I started with just my black-and-white graphite sketch of a young fairy and his mouse friend, printed it on vellum paper in archival ink… then I added multiple layers of rich colored pencil by hand, so that the finished image is a one-of-a kind original. In thanks to readers of The Illustrated Garden blog, I will make 20 of these artworks available for $40 apiece… each signed, numbered and matted in an acid-free 8×10 inch mat. I’ll also provide free shipping anywhere in the United States.
Oh! And one more thing… each piece of fairy art will come with a packet of heirloom herb or vegetable seeds from my garden, tucked inside a hand-embellished seed package. Email me to order.
Color makes such a difference — here’s the dragonfly hitchhiker after a layer of colored pencil. I used umbers (light and dark) and pumpkin orange for this autumn fairy’s body and wings, then combined peacock blue and true blue for the bluejay feathers and for the shadows on the dragonfly’s wings. I finished it off with a layer of cream color over the entire drawing, which adds a little extra warmth. All done!

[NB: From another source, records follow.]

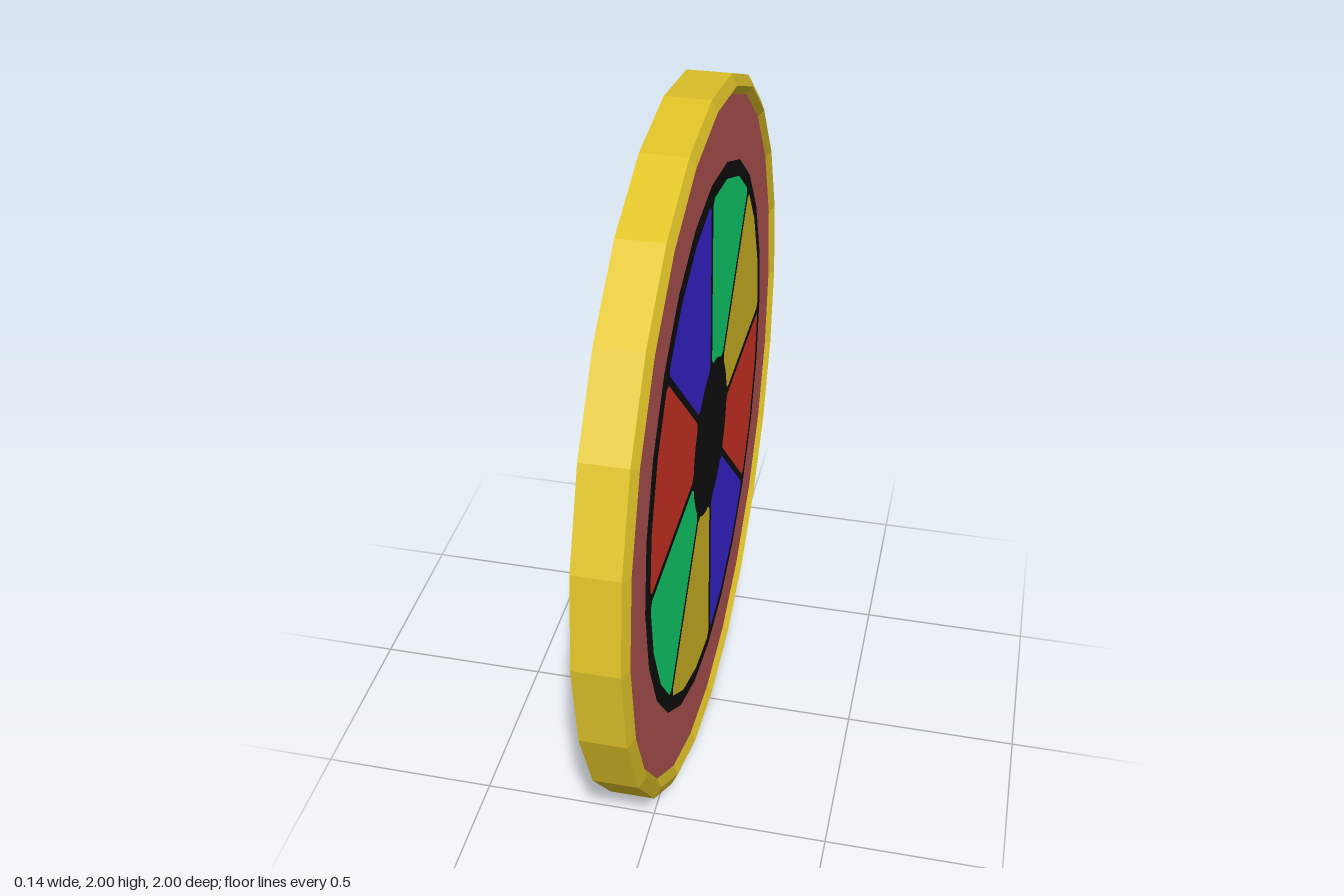
import * as THREE from 'three';

const SIDES = 24;
const FACE = 0.053; // height of the recessed face

function makeMaterial(name, color) {
  const m = new THREE.MeshStandardMaterial({ color });
  m.name = name;
  return m;
}

// Sector with parallel gaps beside the spokes and softened corners
function wedgeShape(start) {
  const inner = 0.225, outer = 0.725, gap = 0.011, cut = 0.018;
  const end = start + Math.PI / 4;
  const edge = (r, w, side) => {
    const offset = Math.asin(w / r);
    return side > 0 ? [r, start + offset] : [r, end - offset];
  };
  const polar = [
    edge(inner + cut, gap, 1), edge(outer - cut, gap, 1), edge(outer - 0.002, gap + cut, 1),
    [outer, start + Math.PI / 12], [outer, start + Math.PI / 6],
    edge(outer - 0.002, gap + cut, -1), edge(outer - cut, gap, -1), edge(inner + cut, gap, -1),
  ];
  // Inner edge follows the round hub
  for (let i = 0; i <= 6; i++) {
    const a0 = edge(inner, gap + cut, -1)[1], a1 = edge(inner, gap + cut, 1)[1];
    polar.push([inner, a0 + (a1 - a0) * i / 6]);
  }
  return new THREE.Shape(polar.map(([r, a]) => new THREE.Vector2(r * Math.cos(a), r * Math.sin(a))));
}

export function createModel() {
  const gold = makeMaterial('gold', 0xe0c428);
  const pink = makeMaterial('dusty pink', 0xbc5a57);
  const black = makeMaterial('black', 0x0f0f0f);
  const red = makeMaterial('red', 0xe03827);
  const green = makeMaterial('green', 0x10e074);
  const blue = makeMaterial('blue', 0x3c26e0);

  const model = new THREE.Group();
  model.name = 'wheel';
  const disc = new THREE.Group();
  disc.name = 'disc';
  model.add(disc);

  const add = (name, geometry, material, z = 0) => {
    const mesh = new THREE.Mesh(geometry, material);
    mesh.name = name;
    mesh.position.z = z;
    disc.add(mesh);
  };

  // Faceted body: flat back, straight side, raised bevelled lip
  const profile = [[0, -0.068], [1, -0.068], [1, 0.053], [0.969, 0.068], [0.947, FACE]]
    .map(([r, y]) => new THREE.Vector2(r, y));
  const body = new THREE.LatheGeometry(profile, SIDES).rotateX(Math.PI / 2).toNonIndexed();
  body.computeVertexNormals();
  add('body', body, gold);

  // Face layers
  add('facePanel', new THREE.CircleGeometry(0.947, SIDES), pink, FACE);
  add('ringAndSpokes', new THREE.CircleGeometry(0.77, SIDES), black, FACE + 0.002);
  add('hub', new THREE.CircleGeometry(0.225, 40), black, FACE + 0.004);

  // Eight coloured wedges, anticlockwise
  [gold, green, blue, red, green, gold, blue, red].forEach((material, i) => {
    add('wedge' + (i + 1), new THREE.ShapeGeometry(wedgeShape(i * Math.PI / 4)), material, FACE + 0.004);
  });

  // Stand the disc upright with its painted face to +x
  disc.rotation.y = Math.PI / 2;
  disc.position.y = 1;
  return model;
}
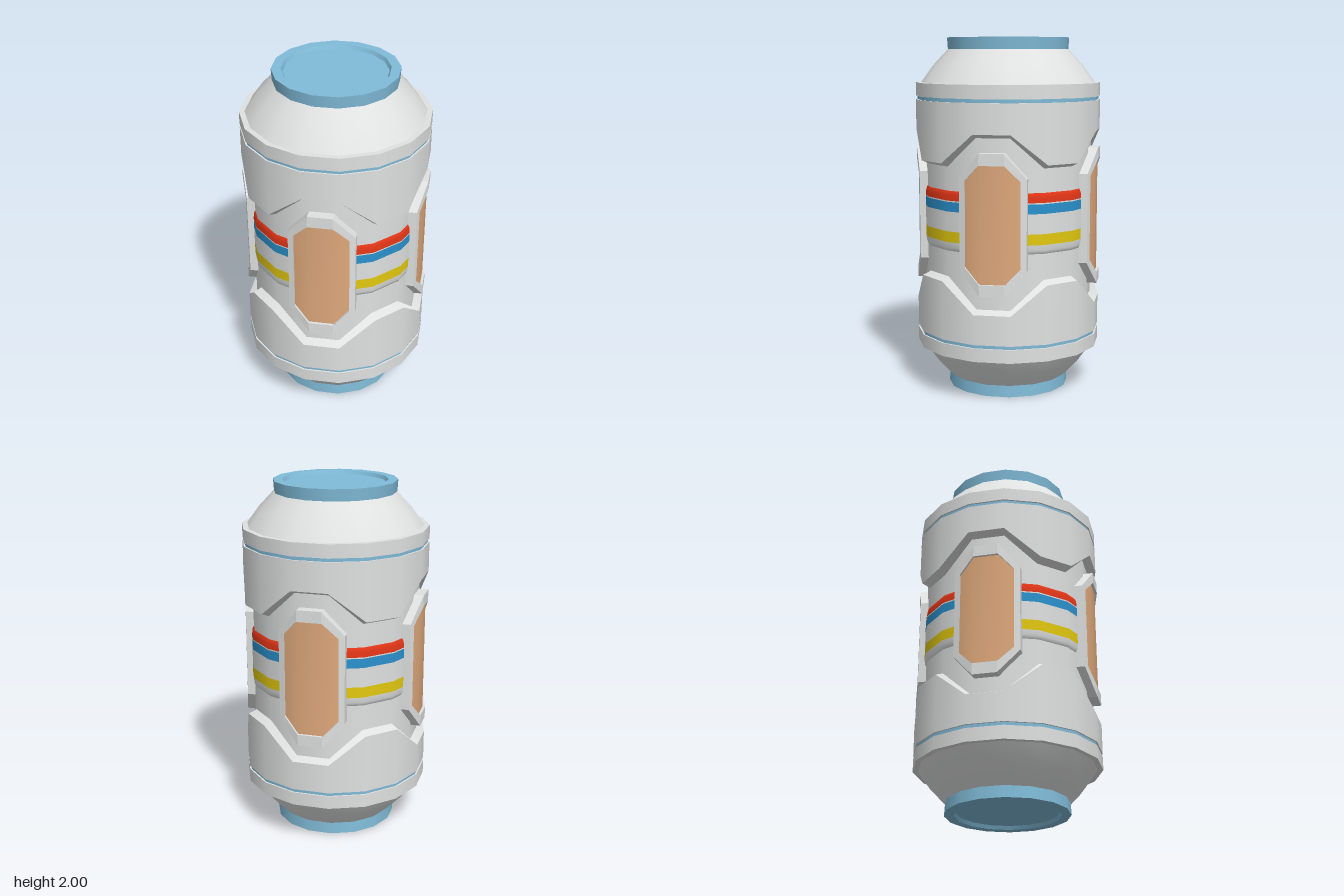
import * as THREE from 'three';
import { mergeGeometries } from 'three/addons/utils/BufferGeometryUtils.js';

const mat = (name, color) => {
  const m = new THREE.MeshStandardMaterial({ color });
  m.name = name;
  return m;
};

const SIDES = 16;
const STEP = (Math.PI * 2) / SIDES;

// Sixteen-sided turned part with flats on the axes; profile [radius to flat, y] runs bottom to top.
// Each profile segment is its own lathe, so it is smooth around and sharp along the profile.
function turned(profile, smooth = false) {
  const pts = profile.map(([r, y]) => new THREE.Vector2(r / Math.cos(STEP / 2), y));
  const lathe = (p) => new THREE.LatheGeometry(p, SIDES, STEP / 2);
  if (smooth) return lathe(pts);
  return mergeGeometries(pts.slice(1).map((p, i) => lathe([pts[i], p])));
}

// Octagon outline with half width w, half height h and chamfer starting at (u, v)
function octagon(Type, w, h, u, v) {
  return new Type([[u, -h], [w, -v], [w, v], [u, h], [-u, h], [-w, v], [-w, -v], [-u, -h]]
    .map(([x, y]) => new THREE.Vector2(x, y)));
}

// Bend a flat panel around the body
function wrap(geo) {
  const p = geo.attributes.position;
  for (let i = 0; i < p.count; i++) {
    p.setZ(i, p.getZ(i) - Math.max(0, Math.abs(p.getX(i)) - 0.07) * 0.4);
  }
  geo.computeVertexNormals();
  return geo;
}

export function createModel() {
  const white = mat('shell white', 0xe0e2e1);
  const paleBlue = mat('cap blue', 0x80bbd8);
  const tan = mat('window tan', 0xdfa97c);
  const red = mat('stripe red', 0xe23617);
  const blue = mat('stripe blue', 0x2b92ce);
  const yellow = mat('stripe yellow', 0xe3c90f);

  const model = new THREE.Group();
  model.name = 'canister';
  const add = (parent, name, geo, material) => {
    const m = new THREE.Mesh(geo, material);
    m.name = name;
    parent.add(m);
    return m;
  };

  // Inner core
  add(model, 'core', turned([[0.468, 0.5], [0.468, 1.5]]), white);

  // Raised middle band, split into coloured stripes
  const bands = [
    ['bandFoot', white, [[0.455, 0.83], [0.468, 0.84], [0.476, 0.86], [0.479, 0.89]]],
    ['yellowStripe', yellow, [[0.479, 0.89], [0.479, 0.95]]],
    ['bandMiddle', white, [[0.479, 0.95], [0.479, 1.06]]],
    ['blueStripe', blue, [[0.479, 1.06], [0.479, 1.113]]],
    ['bandGap', white, [[0.479, 1.113], [0.479, 1.12]]],
    ['redStripe', red, [[0.479, 1.12], [0.477, 1.15], [0.471, 1.17], [0.46, 1.18]]],
  ];
  for (const [name, material, profile] of bands) add(model, name, turned(profile, true), material);

  // Upper and lower ends are the same piece, turned over about the middle
  for (const name of ['upperEnd', 'lowerEnd']) {
    const end = new THREE.Group();
    end.name = name;
    end.position.y = 1;
    if (name === 'lowerEnd') end.rotation.x = Math.PI;

    // Outer shell with a bevelled lip that arches over each window
    const shell = turned([[0.465, 0.303], [0.515, 0.325], [0.515, 0.655], [0.5, 0.655]]);
    const p = shell.attributes.position;
    for (let i = 0; i < p.count; i++) {
      const a = Math.abs(p.getX(i)), b = Math.abs(p.getZ(i));
      if (p.getY(i) < 0.4 && Math.min(a, b) < 0.3 * Math.max(a, b)) p.setY(i, p.getY(i) + 0.163);
    }
    add(end, 'shell', shell, white);

    add(end, 'groove', turned([[0.506, 0.65], [0.506, 0.68]]), paleBlue);
    add(end, 'collar', turned([[0.5, 0.675], [0.515, 0.675], [0.515, 0.75], [0.48, 0.75]]), white);
    add(end, 'shoulder', turned([[0.485, 0.75], [0.418, 0.845], [0.335, 0.935]], true), white);
    add(end, 'cap', turned([[0.334, 0.925], [0.339, 1], [0.288, 1], [0.278, 0.98], [0, 0.98]]), paleBlue);
    model.add(end);
  }

  // Four framed windows
  const outline = octagon(THREE.Shape, 0.184, 0.387, 0.068, 0.25);
  outline.holes.push(octagon(THREE.Path, 0.153, 0.322, 0.07, 0.235));
  const frameGeo = wrap(new THREE.ExtrudeGeometry(outline, { depth: 0.085, bevelEnabled: false }));

  const paneGeo = new THREE.PlaneGeometry(0.306, 0.644, 3, 1);
  const q = paneGeo.attributes.position;
  for (let i = 0; i < q.count; i++) {
    const outer = Math.abs(q.getX(i)) > 0.1;
    q.setX(i, Math.sign(q.getX(i)) * (outer ? 0.153 : 0.07));
    if (outer) q.setY(i, Math.sign(q.getY(i)) * 0.235);
  }
  wrap(paneGeo);

  for (let k = 0; k < 4; k++) {
    const win = new THREE.Group();
    win.name = 'window';
    win.rotation.y = (k * Math.PI) / 2;
    win.position.y = 1.003;
    add(win, 'windowFrame', frameGeo, white).position.z = 0.438;
    add(win, 'windowPane', paneGeo, tan).position.z = 0.508;
    model.add(win);
  }
  return model;
}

This helpful garden fairy, one of 20 drawings in a show that opens Sunday at The Artists’ Place, is created in colored pencil. I like to start out with a fully shaded foundation drawing in dark umber — it has the same effect as an underpainting in oils, establishing light and dark areas and beginning to build a three-dimensional effect. It’s best to keep your pencil point very sharp during this stage, and work with a light touch. I like to build up the darker shadows gradually, rather than in one layer, so that the deeper values look soft and rich.
Once the foundation drawing is completed, colors are added in thin layers on top of the umber. I use a light touch and a smooth, circular motion so that the tips of the pencils won’t burnish the surface of the drawing quite yet. (Shiny and dense, a burnished surface is not very receptive to additional colors.) Some areas of the fig leaf have four color layers, each adding its own unique spice to the mix. Start with the lighter colors (yellow, pale green) first.
Once I was happy with the colors, I burnished the whole drawing with a cream-colored pencil for an aura of warmth and also to pull the warm tones (the leaf, the fairy’s wings) and the cooler tones (the jay’s feathers and the shadows on the grass) together. You can see the effect the cream pencil has, when you compare the color of the fig leaf in the second image (before) and the third image (after). All done!
Hoping to put up a new video tutorial this weekend… and working on plans for an online class in colored pencil very soon. Happy drawing!
With several illustration assignments behind me now, I have happily returned to working on “A Field Guide to Fairies.” Here in the southeast, where ‘possums are plentiful, fairies use the gullible creatures as a form of mass transit. Since a ‘possum is insatiably curious but not very good at analytical thinking, he will walk all day to find the source of a blade of bahia grass tickling his nose — never suspecting that the other end of the stalk is held by a clever passenger. This drawing is Prismacolor pencil (two colors: white and dark umber) on buff BFK Rives paper. Enjoy!